As your eyes scan the words on this page, your brain is doing amazing things. Unlike speaking, reading is not innate; instead, reading must be explicitly taught. If you've been reading for years, it may feel as though it is automatic and effortless, but at one point in time deciphering words on a page, let alone deriving meaning from a written text was a daunting task. If you now find yourself thinking, Ok...I can read but how in the world do I help teach my child how to read?, this post is for you!
I recently became more interested in the topic of promoting early literacy skills because in a few short years, my own son will be entering preschool. Additionally, many of my clients struggle with not only speech-sound production and language, but also reading. Yes, reading entails language comprehension, semantics, morphology, and more!
Speech-language pathologists often work with facilitating the language comprehension piece of reading, so lately I've found myself wanting to learn more about "word reading", where we decode the words on a page.
If you are not an early childhood educator, the thought of teaching a child to read may seem overwhelming. Why is reading so hard? Because reading is complex! It doesn't "come naturally". Countless research articles and books have been written on the topic of literacy instruction and best practices. I won't be getting into the nitty gritty of literacy instruction today, because...simply put, this is a blog and not a book.
That being said, I do feel compelled to share the overarching finding of many research studies: phonological awareness is crucial to reading. We need phonological awareness to be good readers.
Think of phonological awareness of an umbrella. Overall, phonological awareness entails the ways in which we are aware of various components of our oral (spoken) language.
Another helpful tidbit: the key to reading success is not a secret!
Researchers have found that phonemic awareness (which falls under the umbrella of phonological awareness) is the number one predictor of future reading success. If you aren't an SLP, you may be wondering what a phoneme is...
Phonemes are the individual sounds of our language. For example, the word "big" is made up of 3 individual sounds (b-i-g) or as transcribed using the International Phonetic Alphabet, /b ɪ g/. The word "touch" is comprised of 5 written letters (known as graphemes), but like the word "big", "touch", is also made up of 3 individual sounds or phonemes: t-ou-ch or in IPA, /t ʌ ʧ/.
Word reading is not memorization. It is a skill that requires exposure, practice, and more practice!
Today, I will be sharing ideas for promoting early literacy skills at home. These activities will allow you to encourage phonological and phonemic awareness, which will prepare your child for reading!
Tip 1: Exposure! Talk to your child. Then, take the time to read to your child. This seems obvious, but help point out to your child that the print on the pages is read from left to right. For example, point to the title and say "The title of the story is...." and "The author is (name). The author is the person who wrote the story!".
You can help your child develop print awareness by sliding your index finger below the print as you read aloud.

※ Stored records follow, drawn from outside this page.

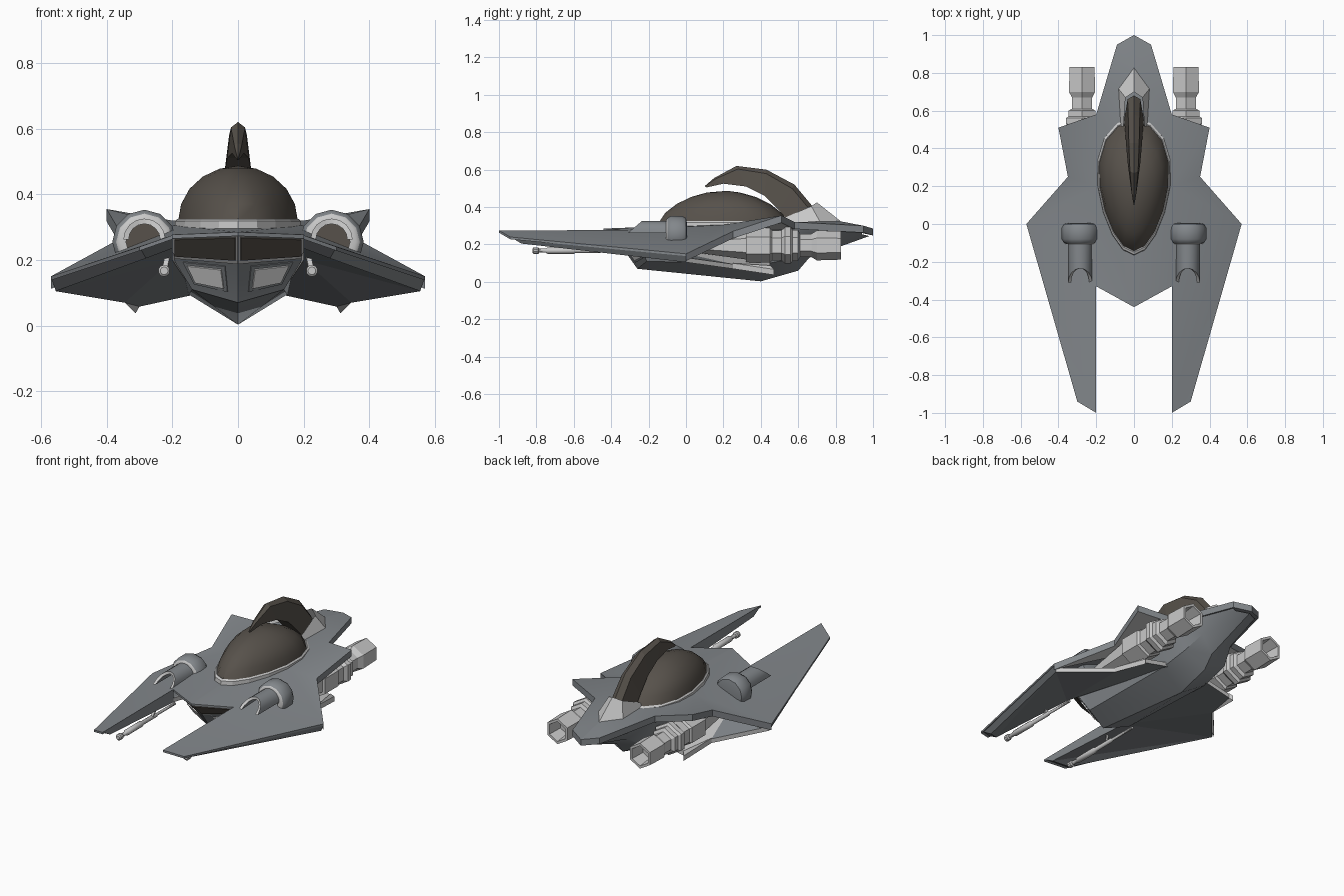
import bpy, bmesh, math
from mathutils import Vector

cube = bpy.data.objects.get("Cube")
if cube:
    bpy.data.objects.remove(cube)


def material(name, r, g, b):
    m = bpy.data.materials.new(name)
    m.use_nodes = True
    m.diffuse_color = (r, g, b, 1)
    m.node_tree.nodes["Principled BSDF"].inputs["Base Color"].default_value = (r, g, b, 1)
    return m


HULL = material("blue grey hull", .225, .242, .258)
METAL = material("light metal", .58, .58, .58)
PALE = material("pale panel", .8, .8, .8)
GLASS = material("dark brown glass", .095, .083, .07)


def build(name, points, faces, mats, lift=0, mirror=True, smooth=False):
    """Mesh object from points; lift thickens it vertically, mirror copies it across x."""
    bm = bmesh.new()
    verts = [bm.verts.new(p) for p in points]
    for f in faces:
        bm.faces.new([verts[i] for i in f])
    if lift:
        grown = bmesh.ops.extrude_face_region(bm, geom=bm.faces[:], use_keep_orig=True)
        moved = [g for g in grown["geom"] if isinstance(g, bmesh.types.BMVert)]
        bmesh.ops.translate(bm, verts=moved, vec=(0, 0, lift))
    bmesh.ops.recalc_face_normals(bm, faces=bm.faces[:])
    mesh = bpy.data.meshes.new(name)
    bm.to_mesh(mesh)
    bm.free()
    obj = bpy.data.objects.new(name, mesh)
    bpy.context.scene.collection.objects.link(obj)
    for m in mats:
        mesh.materials.append(m)
    if mirror:
        obj.modifiers.new("Mirror", "MIRROR").use_mirror_merge = False
    if smooth:
        bpy.ops.object.select_all(action="DESELECT")
        obj.select_set(True)
        bpy.context.view_layer.objects.active = obj
        bpy.ops.object.shade_smooth_by_angle(angle=math.radians(35))
    return obj


def named(name, points, faces, mats, **options):
    """Build from a dictionary of named corners and faces written as corner letters."""
    keys = list(points)
    return build(name, points.values(), [[keys.index(k) for k in f] for f in faces], mats, **options)


def loft(rings, closed=True):
    n = len(rings[0])
    points = [p for ring in rings for p in ring]
    faces = [(r * n + i, r * n + (i + 1) % n, (r + 1) * n + (i + 1) % n, (r + 1) * n + i)
             for r in range(len(rings) - 1) for i in range(n if closed else n - 1)]
    return points, faces


def lathe(name, x, z, profile, sides, mats, smooth=False):
    """Turned part along y from (radius, y) pairs."""
    turns = [math.tau * i / sides for i in range(sides)]
    points, faces = loft([[(x + r * math.sin(a), y, z + r * math.cos(a)) for a in turns]
                          for r, y in profile])
    faces += [range(sides), range(len(points) - sides, len(points))]
    return build(name, points, faces, mats, smooth=smooth)


def panel(name, corners, u0, u1, v0, v1, out, mat):
    """Thin plate set on a quad; corners run inner top, outer top, outer low, inner low."""
    a, b, c, d = [Vector(p) for p in corners]
    normal = (d - a).cross(b - a).normalized()
    if normal.y > 0:
        normal.negate()
    at = lambda u, v: a.lerp(b, u).lerp(d.lerp(c, u), v)
    base = [at(u0, v0), at(u1, v0), at(u1, v1), at(u0, v1)]
    points, faces = loft([base, [p + normal * out for p in base]])
    build(name, points, faces + [(4, 5, 6, 7)], [mat])


# Upper deck and wings
deck = {
    "A": (0, -.44, .285), "B": (.2, -.33, .277), "C": (.2, -1, .275), "D": (.3, -.94, .24),
    "E": (.57, 0, .15), "F": (.35, .25, .27), "G": (.4, .51, .355), "H": (.2, .58, .32),
    "I": (.09, .95, .3), "J": (0, 1, .285), "K": (.2, .2, .305), "M": (0, .2, .31),
    "T": (0, .82, .325)}
named("wing_deck", deck, ["CDE", "CEKB", "KEF", "KFGH", "ABKM", "MKHT", "THIJ"], [HULL],
      lift=-.012, smooth=True)
tail = {k: Vector(deck[k]) - Vector((0, 0, .01)) for k in "THIJ"}
named("tail_underside", tail, ["THIJ"], [HULL], lift=-.027)

# Engine bay roof, with its underside in metal
roof = {k: Vector(deck[k]) - Vector((0, 0, .01)) for k in "EFGHK"}
bay = named("engine_bay_roof", roof, ["KEF", "KFGH"], [HULL, METAL], lift=-.028)
for face in bay.data.polygons:
    face.material_index = int(face.normal.z < -.3)

# Lower wing plates with metal inner side and rear edges, and small rear fins
under = {
    "b": (.2, -.33, .2), "c": (.2, -.93, .235), "d": (.28, -.88, .205), "e": (.555, 0, .105),
    "f": (.345, .25, .07), "i": (.3, .45, .058), "h": (.13, .45, .095)}
plate = named("lower_wing_plate", under, ["cde", "ceb", "bef", "bfih"], [HULL, METAL], lift=.025)
for face in plate.data.polygons:
    face.material_index = int(face.normal.z > -.3 and face.center.y > .05)
fin = {"f": under["f"], "g": (.312, .47, .037), "i": under["i"]}
named("rear_fin", fin, ["fgi"], [METAL], lift=.03)
corners = {k: deck[k] for k in "BCDE"} | {k: under[k] for k in "bcde"}
named("prong_wall", corners, ["CBbc", "CDdc", "DEed"], [HULL])

# Hull: each rib runs from the deck edge to the keel
ribs = [
    [(0, -.435, .28), (.2, -.325, .272), (.2, -.325, .272), (0, -.435, .28)],
    [(0, -.345, .19), (.2, -.25, .207), (.2, -.25, .207), (0, -.345, .19)],
    [(0, -.2, .27), (.2, -.2, .26), (.14, -.21, .11), (0, -.26, .07)],
    [(0, .4, .3), (.2, .4, .28), (.15, .42, .095), (0, .4, .003)],
    [(0, .58, .3), (.2, .57, .3), (.14, .6, .13), (0, .6, .06)],
    [(0, .7, .3), (.16, .7, .285), (.1, .7, .2), (0, .66, .13)],
    [(0, .98, .26), (.085, .94, .27), (.07, .94, .255), (0, .98, .245)]]
points, faces = loft(ribs, closed=False)
build("hull", points, faces, [HULL], smooth=True)

# Nose windows and lower nose panels
brow = [ribs[0][0], ribs[0][1], ribs[1][1], ribs[1][0]]
chin = [ribs[1][0], ribs[1][1], ribs[2][2], ribs[2][3]]
panel("window_frame", brow, 0, 1, 0, 1, .004, METAL)
panel("window_glass", brow, .03, .95, .09, .86, .008, GLASS)
panel("chin_panel_border", chin, .2, .86, .1, .77, .004, HULL)
panel("chin_panel", chin, .26, .8, .18, .68, .009, PALE)

# Canopy dome and its rim share one egg outline
SIDES = 16


def egg(scale, z, squeeze=0):
    ring = []
    for i in range(SIDES):
        a = math.tau * i / SIDES
        t = math.sin(a)
        ring.append((.182 * scale * math.cos(a) * (1 + .22 * t),
                     .2 + .345 * scale * (1 - squeeze) * t, z))
    return ring


steps = [math.radians(18 * i) for i in range(5)]
points, faces = loft([egg(math.cos(a), .318 + .168 * math.sin(a), .18 * math.sin(a)) for a in steps])
top = len(points)
points.append((0, .22, .487))
faces += [(top - SIDES + i, top - SIDES + (i + 1) % SIDES, top) for i in range(SIDES)]
build("canopy", points, faces, [GLASS], mirror=False, smooth=True)
points, faces = loft([egg(1.06, .29), egg(1.05, .318), egg(1.01, .325), egg(.97, .318)])
build("canopy_rim", points, faces, [METAL], mirror=False)

# Crest sweeping forward over the canopy: ridge y, ridge z, belly y, belly z, half width
sweep = [
    (.68, .4, .55, .32, .052), (.58, .52, .5, .38, .047), (.43, .6, .42, .46, .042),
    (.27, .62, .32, .51, .033), (.15, .555, .2, .525, .018), (.1, .512, .11, .505, .003)]
rings = []
for y, z, by, bz, w in sweep:
    shoulder_y, shoulder_z = y + (by - y) * .15, z + (bz - z) * .15
    rings.append([(0, y, z), (w * .65, shoulder_y, shoulder_z), (w, by, bz),
                  (-w, by, bz), (-w * .65, shoulder_y, shoulder_z)])
points, faces = loft(rings)
build("crest", points, faces + [range(5), range(25, 30)], [GLASS], mirror=False)

# Crest mount on the tail
mount = {
    "R": (0, .7, .425), "S": (.045, .67, .405), "O": (.085, .72, .315), "P": (0, .83, .322),
    "Q": (.07, .5, .315), "V": (.055, .52, .34)}
named("crest_mount", mount, ["RSOP", "SOQV"], [METAL])

# Engines with hollow six sided nozzles
lathe("engine", .275, .195, [
    (.035, .03), (.075, .32), (.092, .32), (.092, .45), (.08, .46), (.08, .51), (.098, .53),
    (.098, .56), (.082, .57), (.082, .6), (.062, .61), (.062, .67), (.08, .7), (.076, .83),
    (.06, .83), (.05, .74)], 6, [METAL])

# Shoulder pods with a recessed dark mouth
pod = lathe("shoulder_pod", .285, .255, [
    (.06, .005), (.086, 0), (.098, -.02), (.098, -.08), (.086, -.1), (.074, -.106),
    (.056, -.106), (.056, -.09)], 12, [HULL, METAL, GLASS], smooth=True)
for face in pod.data.polygons:
    radius = max(math.hypot(pod.data.vertices[i].co.x - .285, pod.data.vertices[i].co.z - .255)
                 for i in face.vertices)
    if face.center.y < -.08 and radius < .09:
        face.material_index = 1 if radius > .06 else 2

# Half pipes in front of the pods, notched at the top
arcs = [math.pi * i / 8 for i in range(9)]


def pipe_arc(r, front):
    return [(.285 + r * math.cos(a), (-.31 + .075 * math.sin(a)) if front else -.09,
             .262 + r * math.sin(a)) for a in arcs]


points, faces = loft([pipe_arc(.064, False), pipe_arc(.064, True),
                      pipe_arc(.048, True), pipe_arc(.048, False)], closed=False)
pipe = build("shoulder_pipe", points, faces, [HULL, METAL], smooth=True)
for face in pipe.data.polygons[8:16]:
    face.material_index = 1

# Guns under the prongs with a bracing strut
lathe("gun", .225, .167, [
    (.012, -.82), (.018, -.815), (.018, -.79), (.011, -.785), (.011, -.75), (.017, -.74),
    (.017, -.6), (.012, -.59), (.012, -.46), (.008, -.45), (.008, -.28)], 10, [METAL], smooth=True)
strut = {
    "a": (.215, -.5, .17), "b": (.23, -.5, .17), "c": (.215, -.46, .24), "d": (.2, -.46, .24)}
named("gun_strut", strut, ["abcd"], [METAL], lift=.008)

Tip 2: Help your child with word awareness. This can look as simple as asking your child to clap their hands for every word you say. (e.g. "You make me happy" (4 claps)).
Tip 3: Expose your child to the alphabet. Many young children enjoy puzzles or alphabet magnets. Sing the A,B,C's with your child and let them explore various letters through play. Here is a fun song for introducing letter sounds to your child.
Tip 4: Have fun with rhyming! Nursery rhymes and Dr. Seuss books are full of rhymes.
You can play a game while doing routine activities like riding in the car. "Let's think of words that rhyme with bat". Model correct rhymes and see if your child can catch your "mistakes" (e.g. bat, cat, boot- "No, boot and cat don't rhyme").
Tip 5: With preschoolers and kindergartners, incorporate syllable awareness activities. "Let's stomp our feet for every syllable in the word today". Take it to the next level by introducing phonemic awareness practice too!
You can help your child practice their phonemic awareness through fun movement activities, such as having them hop for each sound in a word (e.g. s-u-n- hop 3 times). Make sure you say the word aloud rather than writing it down. The aim of this activity is to help your child hear the different sounds in the target words.
You can also help increase your child's phonemic awareness by talking about sound positions. Make a point to talk about where sounds are in words (e.g. "go, goat, and guy" all have a /g/ at the beginning, but "bug" has a /g/ at the....).
By incorporating phonological and phonemic awareness activities into your child's daily life, you can help set the foundation for their future reading skills.
If you'd like more information about reading development and skills, check out Reading Rockets' website.
As always, if you have concerns regarding your child's speech and language skills, please contact me. I offer free telephone consultations and am accepting new pediatric clients at my Mason, OH office. Thank you for reading! :)